“Her tenacity for this goal, which only makes her more ready for the clinical mission, is truly commendable,” said Lt. Col. Diane Collette, Reginal Veterinary Clinical Consultant at Public Health Command Europe. “Sgt. Jimenez is an exceptional technician and a true leader in this field.”
“For the videos, I had specific requirements and every small detail was graded,” said Jimenez. “Because school was online and my teachers didn’t see me in person, they had no idea if I had done it a million times before and knew how to do it or not. In the videos it had to be perfect.”
A licensed veterinary care technician directly impacts the quality of care and improves income into the clinic.

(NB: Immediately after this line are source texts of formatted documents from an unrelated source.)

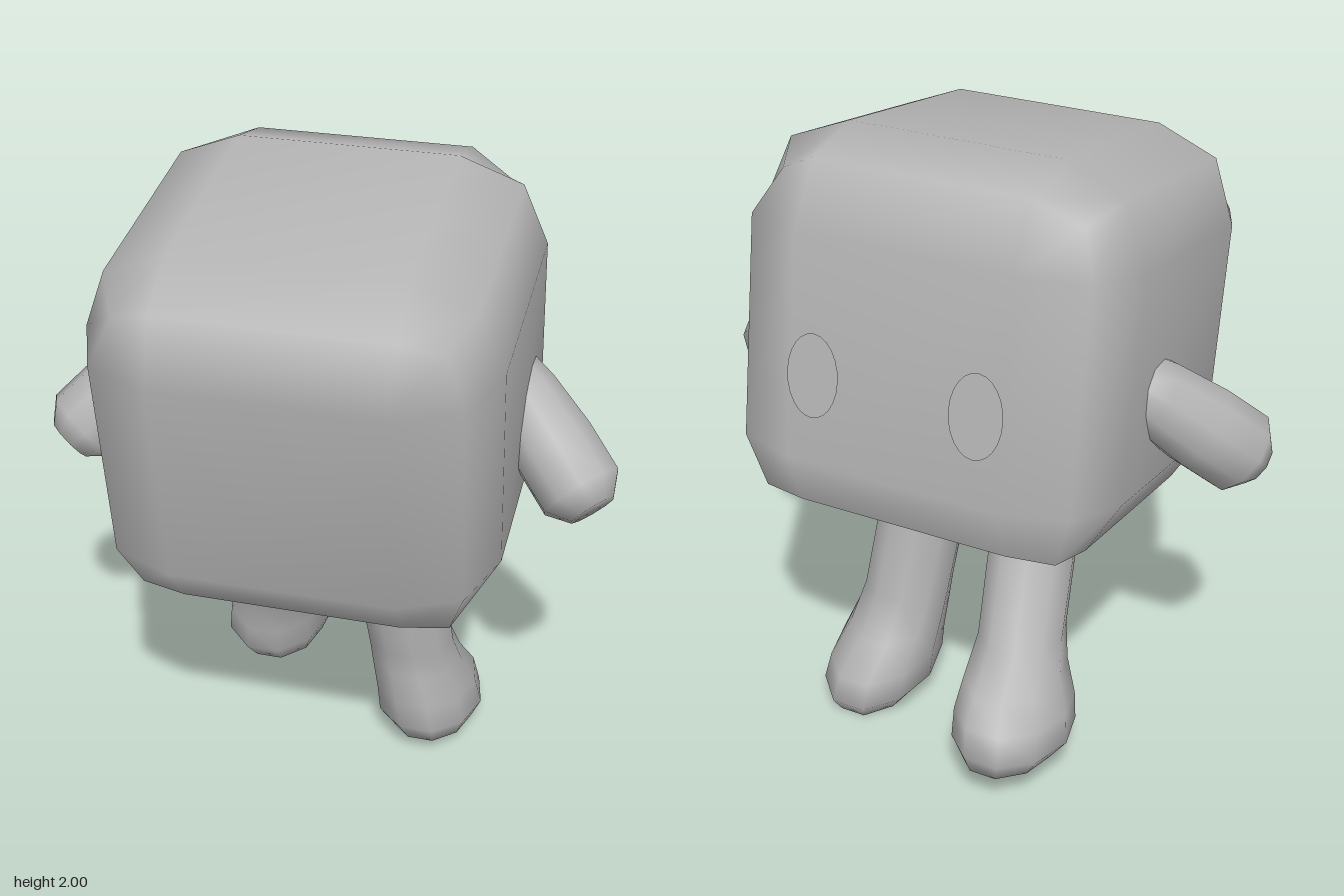
import * as THREE from 'three';
import { mergeVertices } from 'three/addons/utils/BufferGeometryUtils.js';

const SIDES = 10;

// Closed skin over a run of rings, first to last, with a centre point closing each end
function loft(rings) {
  const pos = [], idx = [], n = SIDES;
  const centre = r => r.reduce((s, p) => s.add(p), new THREE.Vector3()).divideScalar(n);
  rings.forEach(r => r.forEach(p => pos.push(p.x, p.y, p.z)));
  const last = rings.length - 1, top = rings.length * n, end = top + 1;
  [rings[0], rings[last]].forEach(r => pos.push(...centre(r).toArray()));
  for (let j = 0; j < n; j++) {
    const k = (j + 1) % n;
    for (let i = 0; i < last; i++) {
      const a = i * n + j, b = i * n + k;
      idx.push(a, b, a + n, b, b + n, a + n);
    }
    idx.push(top, k, j, end, last * n + j, last * n + k);
  }
  const g = new THREE.BufferGeometry();
  g.setAttribute('position', new THREE.Float32BufferAttribute(pos, 3));
  g.setIndex(idx);
  g.computeVertexNormals();
  return g;
}

function ring(rx, rz, place) {
  return Array.from({ length: SIDES }, (_, j) => {
    const a = (j / SIDES) * Math.PI * 2;
    return place(new THREE.Vector3(rx * Math.cos(a), 0, rz * Math.sin(a)));
  });
}

// Leg and foot from level rings [x, y, z, rx, rz, tilt]
function legGeometry(rows) {
  return loft(rows.map(([x, y, z, rx, rz, tilt = 0]) =>
    ring(rx, rz, p => p.set(x + p.x, y + tilt * p.z, z + p.z))));
}

// Stubby arm along a slanted axis, rings [distance, radius]
function armGeometry(side) {
  const dir = new THREE.Vector3(0.63 * side, -0.62, 0.47).normalize();
  const q = new THREE.Quaternion().setFromUnitVectors(new THREE.Vector3(0, -1, 0), dir);
  const start = new THREE.Vector3(0.5 * side, 1.375, -0.185);
  const rows = [[0, 0.09], [0.12, 0.115], [0.3, 0.132], [0.46, 0.132], [0.525, 0.075]];
  return loft(rows.map(([d, r]) =>
    ring(r, r, p => p.applyQuaternion(q).add(start).addScaledVector(dir, d))));
}

// Rounded cube shell, open underneath
function headGeometry() {
  const box = new THREE.BoxGeometry(1.2, 1.2, 1.2, 3, 3, 3);
  const p = box.attributes.position;
  for (let i = 0; i < p.count; i++) {
    const v = [p.getX(i), p.getY(i), p.getZ(i)];
    const outer = v.filter(c => Math.abs(c) > 0.5).length;
    const reach = v[1] < -0.5 ? [0, 0.6, 0.505, 0.475][outer] : [0, 0.6, 0.525, 0.465][outer];
    const out = v.map(c => Math.sign(c) * (Math.abs(c) > 0.5 ? reach : 0.335));
    if (v[1] < -0.5) out[1] = -0.5;
    p.setXYZ(i, ...out);
  }
  const index = Array.from(box.index.array);
  const under = box.groups[3];
  index.splice(under.start, under.count);
  const g = new THREE.BufferGeometry();
  g.setAttribute('position', p);
  g.setIndex(index);
  const merged = mergeVertices(g, 1e-4);
  merged.computeVertexNormals();
  return merged;
}

export function createModel() {
  const model = new THREE.Group();
  model.name = 'cubeHeadFigure';
  const grey = new THREE.MeshStandardMaterial({ color: 0xb4b4b4, side: THREE.DoubleSide });
  grey.name = 'grey';
  const add = (parent, name, geometry) => {
    const mesh = new THREE.Mesh(geometry, grey);
    mesh.name = name;
    parent.add(mesh);
    return mesh;
  };

  // Tilted head with two oval eyes on its face
  const head = new THREE.Group();
  head.name = 'head';
  head.position.set(0, 1.353, 0);
  head.rotation.x = 0.166;
  model.add(head);
  add(head, 'headShell', headGeometry());
  for (const s of [1, -1]) {
    const eye = add(head, s > 0 ? 'leftEye' : 'rightEye',
      new THREE.CircleGeometry(1, 24).scale(0.083, 0.125, 1).rotateY(Math.PI));
    eye.position.set(0.257 * s, -0.07, -0.604);
  }

  // Arms
  add(model, 'leftArm', armGeometry(1));
  add(model, 'rightArm', armGeometry(-1));

  // Standing leg
  add(model, 'leftLeg', legGeometry([
    [0.19, 0.95, -0.02, 0.14, 0.135],
    [0.21, 0.78, -0.03, 0.145, 0.137],
    [0.26, 0.39, -0.095, 0.143, 0.147],
    [0.275, 0.29, -0.135, 0.152, 0.192, 0.15],
    [0.3, 0.18, -0.18, 0.168, 0.24, 0.1],
    [0.315, 0.09, -0.187, 0.175, 0.25, 0.1],
    [0.325, 0.028, -0.18, 0.135, 0.21, 0.12],
  ]));

  // Stepping leg
  add(model, 'rightLeg', legGeometry([
    [-0.19, 0.95, -0.02, 0.135, 0.14],
    [-0.2, 0.78, -0.09, 0.138, 0.145],
    [-0.23, 0.45, -0.25, 0.135, 0.15],
    [-0.25, 0.36, -0.335, 0.15, 0.2],
    [-0.275, 0.28, -0.39, 0.172, 0.235, -0.12],
    [-0.28, 0.19, -0.405, 0.178, 0.24, -0.1],
    [-0.27, 0.125, -0.41, 0.14, 0.2, -0.08],
  ]));

  return model;
}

Earning the license also requires the CE to maintain it, so this means that up to date practices are trained.
In 2022 the National Association of Veterinary Technicians in America conducted a study and found that utilization and education is linked to job satisfaction and retention in the civilian sector.
The American Veterinary Medical Association reported that adding a vet to a clinic staffing increased revenue by 6% but adding a licensed veterinary care technician increased revenue by 18%.
“This is because when utilized correctly, a tech is able to allow the vet to focus on their scope of practice…,” added Jimenez. “A licensed veterinary technician has the education to help prevent medical mistakes and understand medications.”
This spring, Jimenez was asked to speak at the International Military Veterinary Symposium in Garmisch in front of international military veterinarians from more than twenty countries.
“I presented on the utilization of our military occupational specialty, a 68T, in a military clinic and resources available to 68Ts in regard to education opportunities and credentialling pathways,” said Jimenez. “I spoke about my experience and some issues, such as the funding, that I had experienced and compiled a list of free continuing education resources and resources for credentialling.”
According to Collette, “her presentation encouraged other 68Ts to pursue the path for becoming a certified veterinary technician, no matter the challenges.”
Sgt. Jimenez is still facing the challenge of having to pay for and fund her own travel back to the United States to sit her exam,” added Collette. “For leaders, this presentation highlighted the lack of process and support provided to 68Ts to pursue further certification in this field.”
Army Credentialing Opportunities On-Line, the Army’s credentialing program, lists all the certifications eligible for Credentialing Assistance. For the 68T MOS, three programs are listed, and one of them is the Veterinary Technician National Exam. However there currently isn’t a vendor approved. The process is estimated to take about six months to be approved, meaning that her July – August testing window likely won’t be covered by that route.
“This exam is required to be eligible to hold a license in any state but in order to sit for the exam, all but three states require at least an associate from an AVMA approved college,” said Jimenez. “Credential assistance is requested through the ArmyIgnitedED system but in order to request funding for the exam, the test must have an approved vendor to process the payment.”
“For years, AVS leaders have encouraged animal care specialists to pursue certification; however, the support does not extend beyond the VTF,” said Collette “Within the VTF, individual leaders who recognize the passion and potential in a soldier spend additional hours during and after work to see these soldiers succeed in their respective school’s programs. Additional attention is needed to set up systems or leverage current programs to make this process easier for motivated and talented soldiers, like Sgt. Jimenez, to pursue veterinary technician certification. Their efforts will directly and positively contribute to the readiness and care for MWDs.”
Jimenez is an inspiration for her leadership and fellow soldiers.
“Sgt. Courtney Jimenez is the only soldier I have served with that has completed the veterinary technology degree while serving,” said Public Health Activity-Rheinland Pfalz First Sgt. Casey Cole. “She definitely went above and beyond to achieve this goal and is an outstanding role model for other soldiers in the brigade and career field.”